Best friends Malaka Wilson-Greene and Erica Freeman didn’t expect to land in the baking world. The two Los Angeles-born pals wanted to start their own business and had looked to Nasty Gal founder Sophia Amoruso and other female entrepreneurs for inspiration, thinking they’d bust into the fashion world. But instead, the pair started baking, plying their coworkers with sweets before deciding to make the jump and launch their business, Two Chicks in the Mix.
Although neither Malaka nor Erica grew up stationed in the kitchen, whisk in hand, the two have fond memories of transforming boxed cake mix into full-fledged desserts. And so armed with a passion for food, Malaka and Erica set out to learn how to develop recipes, often reaching for the flavors and ingredients that were central to their childhoods.

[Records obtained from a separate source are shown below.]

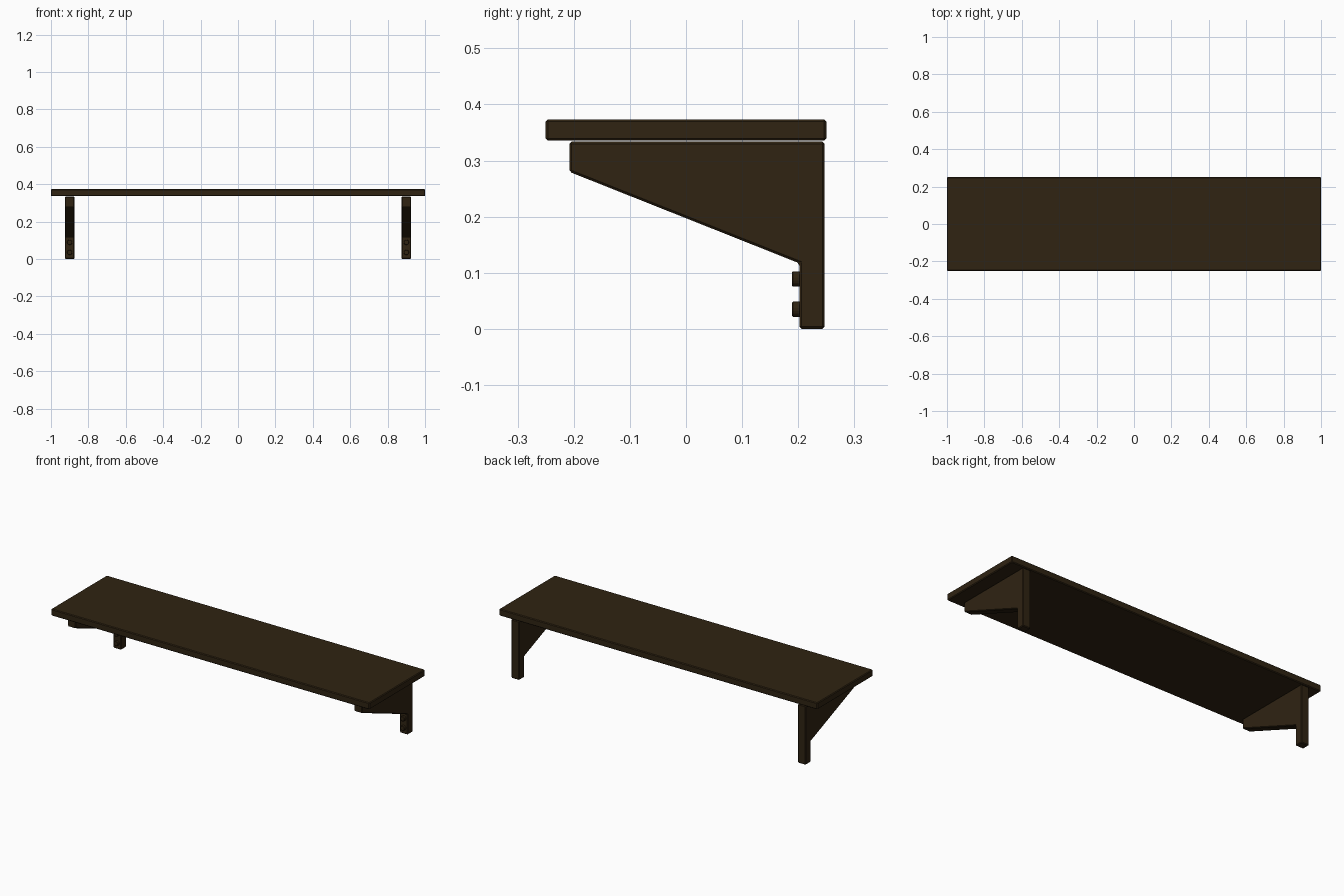
import bpy, bmesh, math
from mathutils import Matrix, Vector

if "Cube" in bpy.data.objects:
    bpy.data.objects.remove(bpy.data.objects["Cube"])

wood = bpy.data.materials.new("dark brown wood")
wood.diffuse_color = (0.029, 0.017, 0.006, 1)
wood.use_nodes = True
wood.node_tree.nodes["Principled BSDF"].inputs["Base Color"].default_value = wood.diffuse_color


def finish(name, bm, bevel):
    bmesh.ops.recalc_face_normals(bm, faces=bm.faces)
    me = bpy.data.meshes.new(name)
    bm.to_mesh(me)
    bm.free()
    me.materials.append(wood)
    ob = bpy.data.objects.new(name, me)
    bpy.context.collection.objects.link(ob)
    if bevel:
        mod = ob.modifiers.new("soft edges", "BEVEL")
        mod.width = bevel
        mod.segments = 1
        mod.limit_method = 'ANGLE'
        mod.angle_limit = math.radians(20)
    return ob


# shelf board
bm = bmesh.new()
bmesh.ops.create_cube(bm, size=1, matrix=Matrix.Translation((0, 0, 0.3545))
                      @ Matrix.Diagonal((2.0, 0.5, 0.038, 1)))
finish("shelf_board", bm, 0.004)

# bracket side profile (y, z)
profile = [(0.247, 0.0), (0.247, 0.334), (-0.208, 0.334), (-0.208, 0.28),
           (0.202, 0.117), (0.202, 0.0)]

for side, sx in (("left", -0.9), ("right", 0.9)):
    # bracket
    bm = bmesh.new()
    face = bm.faces.new([bm.verts.new((sx - 0.025, y, z)) for y, z in profile])
    ext = bmesh.ops.extrude_face_region(bm, geom=[face])
    bmesh.ops.translate(bm, vec=Vector((0.05, 0, 0)),
                        verts=[v for v in ext["geom"] if isinstance(v, bmesh.types.BMVert)])
    finish(side + "_bracket", bm, 0.004)

    # round screw heads on the leg front
    for label, z in (("lower", 0.035), ("upper", 0.089)):
        bm = bmesh.new()
        bmesh.ops.create_cone(bm, cap_ends=True, segments=16, radius1=0.014, radius2=0.014,
                              depth=0.018, matrix=Matrix.Translation((sx, 0.198, z))
                              @ Matrix.Rotation(math.pi / 2, 4, 'X'))
        finish(f"{side}_{label}_screw", bm, 0.002)
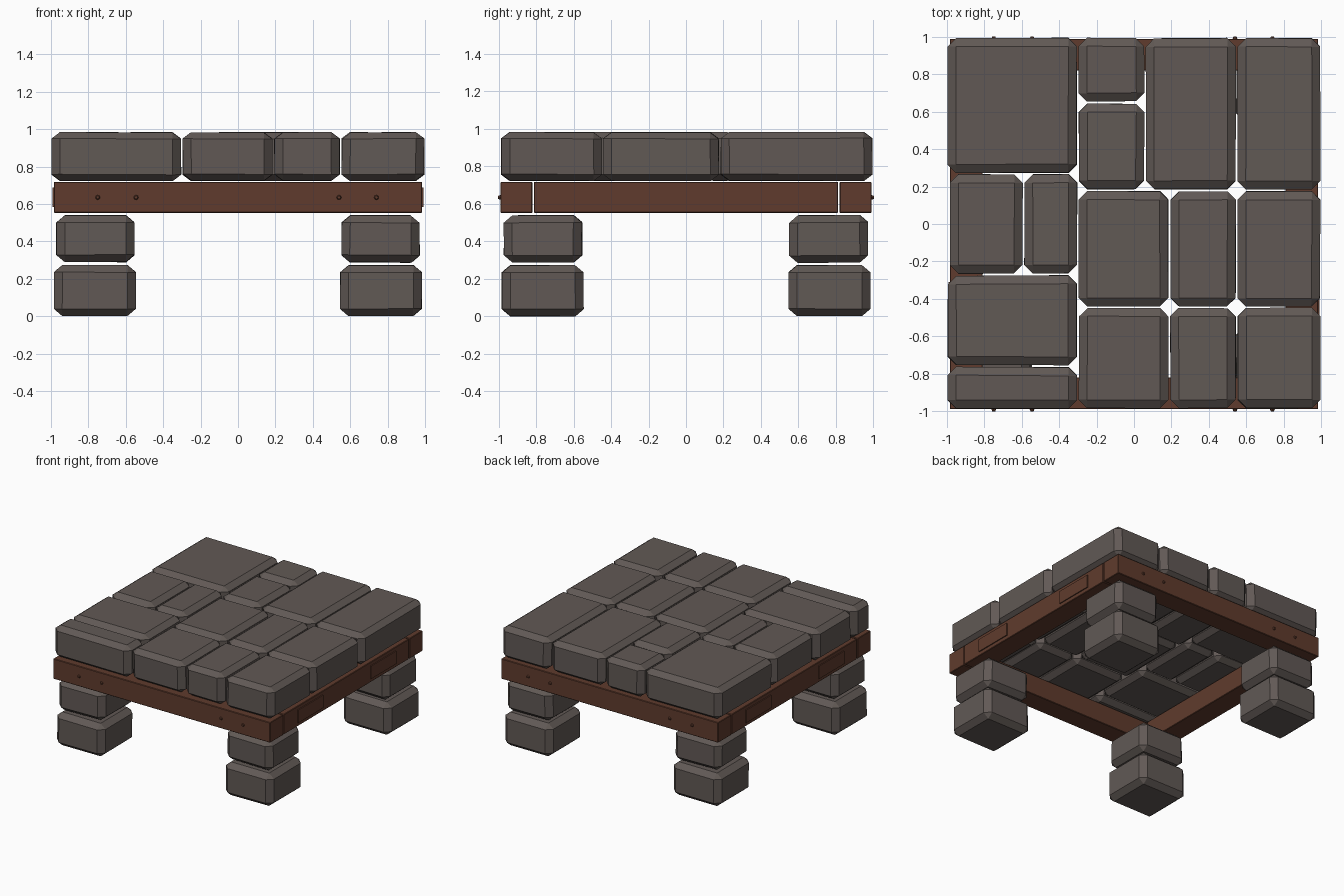
import bpy
import bmesh
import random
from mathutils import Matrix, Vector

random.seed(4)
if "Cube" in bpy.data.objects:
    bpy.data.objects.remove(bpy.data.objects["Cube"], do_unlink=True)


def material(name, rgb):
    m = bpy.data.materials.new(name)
    m.use_nodes = True
    m.diffuse_color = (*rgb, 1)
    m.node_tree.nodes["Principled BSDF"].inputs["Base Color"].default_value = (*rgb, 1)
    return m


STONE = material("grey brown stone", (0.12, 0.1, 0.091))
WOOD = material("red brown wood", (0.115, 0.044, 0.026))


def finish(name, bm, mat):
    mesh = bpy.data.meshes.new(name)
    bm.to_mesh(mesh)
    bm.free()
    mesh.materials.append(mat)
    obj = bpy.data.objects.new(name, mesh)
    bpy.context.collection.objects.link(obj)
    return obj


def block(name, lo, hi, mat, chamfer=0.0, jitter=0.0, flatten=1.0):
    """Chamfered box between two corners; flatten shortens the chamfer in z."""
    lo, hi = Vector(lo), Vector(hi)
    bm = bmesh.new()
    bmesh.ops.create_cube(bm, size=1)
    size = hi - lo
    size.z /= flatten
    bmesh.ops.scale(bm, vec=size, verts=bm.verts)
    for v in bm.verts:
        # Uneven corners only ever move inwards
        v.co -= Vector([random.uniform(0, jitter) * (1 if c > 0 else -1) for c in v.co])
    if chamfer:
        bmesh.ops.bevel(bm, geom=bm.edges[:], offset=chamfer, segments=1,
                        affect='EDGES', profile=0.5)
    bmesh.ops.scale(bm, vec=(1, 1, flatten), verts=bm.verts)
    bmesh.ops.translate(bm, vec=(lo + hi) / 2, verts=bm.verts)
    return finish(name, bm, mat)


# Paving stones of the top: x range and y range
stones = [
    (-1.0, -0.3, 0.27, 1.0), (-0.99, -0.59, -0.27, 0.27),
    (-0.59, -0.3, -0.27, 0.27), (-1.0, -0.3, -0.76, -0.27),
    (-1.0, -0.3, -0.99, -0.76), (-0.3, 0.06, 0.65, 1.0),
    (-0.3, 0.06, 0.18, 0.65), (0.06, 0.55, 0.18, 1.0),
    (0.55, 1.0, 0.18, 1.0), (-0.3, 0.19, -0.445, 0.18),
    (0.19, 0.55, -0.445, 0.18), (0.55, 1.0, -0.445, 0.18),
    (-0.3, 0.19, -0.99, -0.445), (0.19, 0.55, -0.99, -0.445),
    (0.55, 1.0, -0.99, -0.445),
]
for i, (x0, x1, y0, y1) in enumerate(stones):
    block(f"top_stone_{i + 1}", (x0 + 0.002, y0 + 0.002, 0.722),
          (x1 - 0.002, y1 - 0.002, 0.985), STONE, 0.045, 0.006, 0.75)

# Wooden frame: long beams at front and back, shorter ones between them
for s, end in ((-1, "front"), (1, "back")):
    ys = sorted((s * 0.99, s * 0.82))
    block(f"{end}_beam", (-0.985, ys[0], 0.552), (0.985, ys[1], 0.718), WOOD, 0.004)
    # Domed pegs along the beam
    for k, x in enumerate((-0.75, -0.545, 0.54, 0.74)):
        bm = bmesh.new()
        bmesh.ops.create_cone(bm, cap_ends=True, segments=8, radius1=0.016,
                              radius2=0.008, depth=0.02,
                              matrix=Matrix.Translation((x, s * 0.992, 0.635))
                              @ Matrix.Rotation(s * -1.5708, 4, 'X'))
        finish(f"{end}_peg_{k + 1}", bm, WOOD)

for s, side in ((-1, "right"), (1, "left")):
    xs = sorted((s * 0.985, s * 0.81))
    block(f"{side}_beam", (xs[0], -0.812, 0.552), (xs[1], 0.812, 0.718), WOOD, 0.004)
    # Raised plates on the outer side of the beam
    for t, end in ((-1, "front"), (1, "back")):
        ps = sorted((s * 0.984, s * 0.993))
        py = sorted((t * 0.31, t * 0.635))
        block(f"{side}_{end}_plate", (ps[0], py[0], 0.583), (ps[1], py[1], 0.688), WOOD)

# Legs: two stacked stones in each corner
for sx, side in ((-1, "right"), (1, "left")):
    for sy, end in ((-1, "front"), (1, "back")):
        for part, inner, outer, z0, z1 in (("lower", 0.545, 0.985, 0.0, 0.275),
                                           ("upper", 0.55, 0.975, 0.285, 0.543)):
            xs = sorted((sx * inner, sx * outer))
            ys = sorted((sy * inner, sy * outer))
            block(f"{end}_{side}_{part}_leg_stone", (xs[0], ys[0], z0),
                  (xs[1], ys[1], z1), STONE, 0.045, 0.01 if z0 else 0.004, 0.85)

“Some of the inspiration behind our recipes are things that we grew up eating, but we wanted to put a twist on it and add more unique flavor combinations to those desserts,” Erica explains.
Two Chicks in the Mix began as a destination for wedding cakes: soaring, tiered cakes, elegantly adorned with unfinished frosting, in flavors like dark chocolate cardamom and vegan lemon olive oil. Nowadays they’ve also expanded to small cakes (for any occasion), cupcakes, brownies, cookies, pies, and pound cake, but all of their desserts are often infused with cheeky and innovative flavors combinations (think pound cake shot through with lavender, and a strawberry tart boasting a layer of basil-flecked pastry cream).
The variety of flavors incorporated into the sweets are largely due to a confluence of California produce that’s been ethically sourced, as well as Black food culture, the latter of which Malaka and Erica hope will not only help diversify the food industry, but also showcase how Two Chicks in the Mix is rooted in the tradition of Black bakers. The most recent reckoning in the food industry fueled by the Black Lives Matter movement challenges the practice of “Columbusing”: proffering long-used techniques, flavors, and ingredients from other cultures as something “new” and “exotic” to a predominantly white audience. What’s introduced is rarely appropriately credited, and Malaka and Erica hope that this culture in food magazines and businesses will stop—and transform the industry for the better.
“Black people have cultural roots in America as bakers and food people because we cooked as enslaved people,” Malaka explains. “We formed a lot of those recipes. Black people [with] food businesses should be recognized in the same way and let that be a part of our culture and image.”
Although the California-based company is only shipping and offering delivery in the Los Angeles and Oakland areas, you can still replicate a taste of California at home, thanks to Two Chicks in the Mix sharing a recipe for a mixed berry pie.
This pie flaunts the bounty of the summer season and couldn’t be easier to throw together. Toss together a handful of your favorite berries—Malaka and Erica recommend a mix of strawberries, blueberries, raspberries, and blackberries—and cook them down with a bit of cornstarch and lemon zest. The finished product is poured into a par-baked pie crust, along with some melted butter for good measure, then crowned with a lattice crust. Bake it for two hours, then serve with a scoop of vanilla ice cream or whipped cream—or both.
Makes: Makes enough filling for one 9-inch pie
- 7 cups mixed berries (We like to use a combination of raspberries, strawberries, blackberries, blueberries. Feel free to use whatever berries are at your market. Frozen is fine too. If using frozen berries, add an additional 2 tbsp cornstarch.)
- 1 cup of granulated sugar, more to taste
- ¼ cup cornstarch
- 2 tbsp melted butter
- Zest of 1 lemon
- ¼ tsp salt
- 1 par-baked crust
- Whisk together the sugar and cornstarch in a small bowl. Wash and add roughly half of your berries, reserving the raspberries if using, to a large saucepan with the sugar cornstarch mixture. Cook berries and sugar cornstarch mixture over medium heat until fruit releases some juices and the sugar is melted, about 7 minutes. Taste to add more sugar, if needed.
- While the fruit is cooking, melt the better in a small saucepan on medium low heat. Remove the butter from heat.
- Once the sugar berry mixture is done, remove from heat, add remaining berries, including raspberries, if using, lemon zest, salt, and melted butter.
- Stir mixture well and using a slotted spoon, add the berries to into a parbaked pie crust. Pour in remaining fruit juice to par-baked crust until reaching the brim of the crust. Cover with a lattice crust. Brush with egg wash and sprinkle generously with raw sugar. Bake on 350℉ for about 2 hours, rotating half way through the time. Let cool at least 4 hours before serving. Enjoy.